The couple first had daughter Suzanne, then Peter, Laurie and Paul. Greendale has always been a great place to raise a family, and get an education. In 1976 Bruce and Arline decided to move to Greendale. Bruce was moving back and Arline had spent time with relatives in Greendale so she was familiar with the community. Daughter Suzanne finished up and graduated in Milwaukee, but Peter, Laurie and Paul graduated from Greendale High School. And now the third generation: 5 grandchildren have also graduated from Greendale High School.
In another week and a half the Major League Baseball season will start and the ‘trash talking’ between the Cubs and Brewers fans will pick up where it left off. Greendale’s Mr. Cub, Bruce Meyer, will be predicting a World Series Title for “The Lovable Losers” his Chicago Cubbies at the Southridge Athletic Club near the mall. We will get after him without mercy for the Cubs drought of 103 years without a World Series win. But he will masterfully counter with statistics and analysis of players suggesting the Brewers should just forfeit every game played against the Cubs rather than be humiliated. And this will go on for the entire baseball season.
You may be wondering how Bruce became a Cubs fanatic, what with the Milwaukee Braves being in Milwaukee starting in 1953 and winning the World Series in 1957. Years before the Braves showed up Bruce’s father took him on the interurban railway to see his first game at Wrigley Field. He became Cubs lifer after that. His hero was Ernie Banks.
I understand. My dad took me to my first Milwaukee Braves game when I was a youngster. My heroes were Henry Aaron, Eddie Mathews and Warren Spahn. These allegiances are what make baseball “America’s Pastime”. This year some of us are hoping Bruce can finally attend the World Series, at Miller Park for the Milwaukee Brewers!
Greendale Trivia Question and Answer:
Week#71 Question – What businesses were the first established on Broad Street?
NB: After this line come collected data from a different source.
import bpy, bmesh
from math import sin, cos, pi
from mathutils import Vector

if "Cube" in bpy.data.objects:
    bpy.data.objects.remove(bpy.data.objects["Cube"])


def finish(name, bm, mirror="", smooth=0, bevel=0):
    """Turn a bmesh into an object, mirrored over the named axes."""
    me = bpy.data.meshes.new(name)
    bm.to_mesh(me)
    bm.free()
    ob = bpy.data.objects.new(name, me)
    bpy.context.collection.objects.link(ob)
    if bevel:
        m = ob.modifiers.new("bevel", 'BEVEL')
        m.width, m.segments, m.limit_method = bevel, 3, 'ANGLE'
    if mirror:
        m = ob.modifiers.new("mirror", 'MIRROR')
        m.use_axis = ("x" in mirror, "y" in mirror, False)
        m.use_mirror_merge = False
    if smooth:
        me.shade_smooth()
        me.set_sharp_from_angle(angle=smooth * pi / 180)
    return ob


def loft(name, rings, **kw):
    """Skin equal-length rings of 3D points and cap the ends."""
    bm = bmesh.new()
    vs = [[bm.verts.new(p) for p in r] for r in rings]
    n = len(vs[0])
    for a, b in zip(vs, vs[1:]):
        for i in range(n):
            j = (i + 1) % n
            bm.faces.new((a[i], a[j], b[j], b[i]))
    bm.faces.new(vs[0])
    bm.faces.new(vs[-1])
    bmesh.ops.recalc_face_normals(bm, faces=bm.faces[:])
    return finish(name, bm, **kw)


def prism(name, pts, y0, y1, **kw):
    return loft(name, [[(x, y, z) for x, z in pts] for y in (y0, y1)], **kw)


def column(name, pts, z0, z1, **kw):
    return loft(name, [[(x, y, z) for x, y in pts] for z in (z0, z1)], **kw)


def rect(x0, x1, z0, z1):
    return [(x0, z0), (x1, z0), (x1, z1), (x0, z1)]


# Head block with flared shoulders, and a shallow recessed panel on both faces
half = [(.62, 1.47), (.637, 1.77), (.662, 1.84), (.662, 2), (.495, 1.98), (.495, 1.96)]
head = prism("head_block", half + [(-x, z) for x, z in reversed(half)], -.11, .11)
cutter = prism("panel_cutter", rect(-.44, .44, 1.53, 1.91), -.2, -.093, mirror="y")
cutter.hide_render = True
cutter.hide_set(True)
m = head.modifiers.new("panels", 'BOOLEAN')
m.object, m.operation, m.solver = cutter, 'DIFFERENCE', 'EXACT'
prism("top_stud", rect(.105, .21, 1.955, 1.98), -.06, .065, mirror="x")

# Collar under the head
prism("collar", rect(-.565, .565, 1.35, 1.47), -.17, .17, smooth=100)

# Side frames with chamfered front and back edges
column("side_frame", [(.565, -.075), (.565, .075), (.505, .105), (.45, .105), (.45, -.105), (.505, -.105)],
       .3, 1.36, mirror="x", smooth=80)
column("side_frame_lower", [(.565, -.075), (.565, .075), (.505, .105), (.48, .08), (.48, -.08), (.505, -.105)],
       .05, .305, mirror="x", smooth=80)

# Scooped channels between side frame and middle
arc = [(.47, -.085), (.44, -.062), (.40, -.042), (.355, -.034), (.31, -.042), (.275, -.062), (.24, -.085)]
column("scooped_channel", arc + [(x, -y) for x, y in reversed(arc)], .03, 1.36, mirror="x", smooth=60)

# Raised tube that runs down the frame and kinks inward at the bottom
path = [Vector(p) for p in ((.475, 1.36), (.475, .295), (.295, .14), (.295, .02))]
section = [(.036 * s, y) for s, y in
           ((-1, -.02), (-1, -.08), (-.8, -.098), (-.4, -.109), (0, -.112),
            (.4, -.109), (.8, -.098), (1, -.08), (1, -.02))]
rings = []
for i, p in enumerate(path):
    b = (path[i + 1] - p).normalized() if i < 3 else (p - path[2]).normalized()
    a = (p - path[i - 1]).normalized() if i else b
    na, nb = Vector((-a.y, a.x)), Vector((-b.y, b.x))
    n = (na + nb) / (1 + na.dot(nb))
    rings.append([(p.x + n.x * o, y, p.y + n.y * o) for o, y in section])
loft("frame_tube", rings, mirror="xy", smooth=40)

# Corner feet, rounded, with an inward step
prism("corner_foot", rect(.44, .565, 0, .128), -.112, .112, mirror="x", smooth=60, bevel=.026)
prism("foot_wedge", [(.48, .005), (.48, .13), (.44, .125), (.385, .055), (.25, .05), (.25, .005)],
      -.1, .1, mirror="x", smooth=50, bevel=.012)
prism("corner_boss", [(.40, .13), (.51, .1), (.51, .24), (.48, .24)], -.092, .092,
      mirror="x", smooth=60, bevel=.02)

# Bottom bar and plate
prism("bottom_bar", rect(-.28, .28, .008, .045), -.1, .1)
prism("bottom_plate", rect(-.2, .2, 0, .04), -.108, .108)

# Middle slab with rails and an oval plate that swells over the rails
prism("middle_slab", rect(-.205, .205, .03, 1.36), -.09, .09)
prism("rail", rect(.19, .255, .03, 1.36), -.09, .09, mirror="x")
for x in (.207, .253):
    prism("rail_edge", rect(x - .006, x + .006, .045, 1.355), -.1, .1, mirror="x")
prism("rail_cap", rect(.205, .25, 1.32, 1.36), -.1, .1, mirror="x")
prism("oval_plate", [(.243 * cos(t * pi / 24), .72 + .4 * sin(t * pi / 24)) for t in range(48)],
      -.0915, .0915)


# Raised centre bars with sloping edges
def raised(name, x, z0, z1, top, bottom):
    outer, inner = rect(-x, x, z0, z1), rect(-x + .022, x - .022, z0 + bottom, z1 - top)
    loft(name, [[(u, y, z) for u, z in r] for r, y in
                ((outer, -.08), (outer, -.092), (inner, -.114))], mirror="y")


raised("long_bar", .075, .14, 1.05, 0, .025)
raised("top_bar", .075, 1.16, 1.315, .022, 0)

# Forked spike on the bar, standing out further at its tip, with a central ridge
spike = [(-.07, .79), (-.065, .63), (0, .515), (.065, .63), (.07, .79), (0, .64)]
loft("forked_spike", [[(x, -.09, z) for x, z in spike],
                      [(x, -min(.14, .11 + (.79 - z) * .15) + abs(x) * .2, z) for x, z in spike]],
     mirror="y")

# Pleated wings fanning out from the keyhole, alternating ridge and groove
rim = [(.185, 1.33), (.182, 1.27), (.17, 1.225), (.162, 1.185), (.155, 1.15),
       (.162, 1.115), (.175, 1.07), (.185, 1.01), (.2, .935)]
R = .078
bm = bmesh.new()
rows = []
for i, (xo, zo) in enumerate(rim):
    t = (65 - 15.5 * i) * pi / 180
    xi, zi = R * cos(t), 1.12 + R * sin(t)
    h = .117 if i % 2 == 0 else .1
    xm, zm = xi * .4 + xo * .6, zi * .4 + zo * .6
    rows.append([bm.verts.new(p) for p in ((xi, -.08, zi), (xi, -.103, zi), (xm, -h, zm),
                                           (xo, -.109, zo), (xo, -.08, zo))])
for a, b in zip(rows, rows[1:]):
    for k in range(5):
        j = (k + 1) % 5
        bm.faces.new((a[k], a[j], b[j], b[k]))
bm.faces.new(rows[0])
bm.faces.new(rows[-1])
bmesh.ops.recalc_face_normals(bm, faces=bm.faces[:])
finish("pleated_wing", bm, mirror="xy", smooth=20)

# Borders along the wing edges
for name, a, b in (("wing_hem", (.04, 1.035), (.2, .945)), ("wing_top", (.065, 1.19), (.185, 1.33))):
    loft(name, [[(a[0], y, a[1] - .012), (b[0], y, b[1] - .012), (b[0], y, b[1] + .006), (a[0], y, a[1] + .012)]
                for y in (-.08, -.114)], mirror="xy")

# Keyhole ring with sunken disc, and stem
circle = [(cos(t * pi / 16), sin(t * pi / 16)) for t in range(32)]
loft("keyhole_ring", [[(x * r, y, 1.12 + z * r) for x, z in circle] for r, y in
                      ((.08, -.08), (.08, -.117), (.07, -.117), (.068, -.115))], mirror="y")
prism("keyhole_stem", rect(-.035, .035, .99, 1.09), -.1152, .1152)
** Week #71 contributors Sally Chadwick, Bruce and Arline Meyer.
About this column: Join us for 75 weeks of facts and fun stories counting down to Greendale Village Days 2013.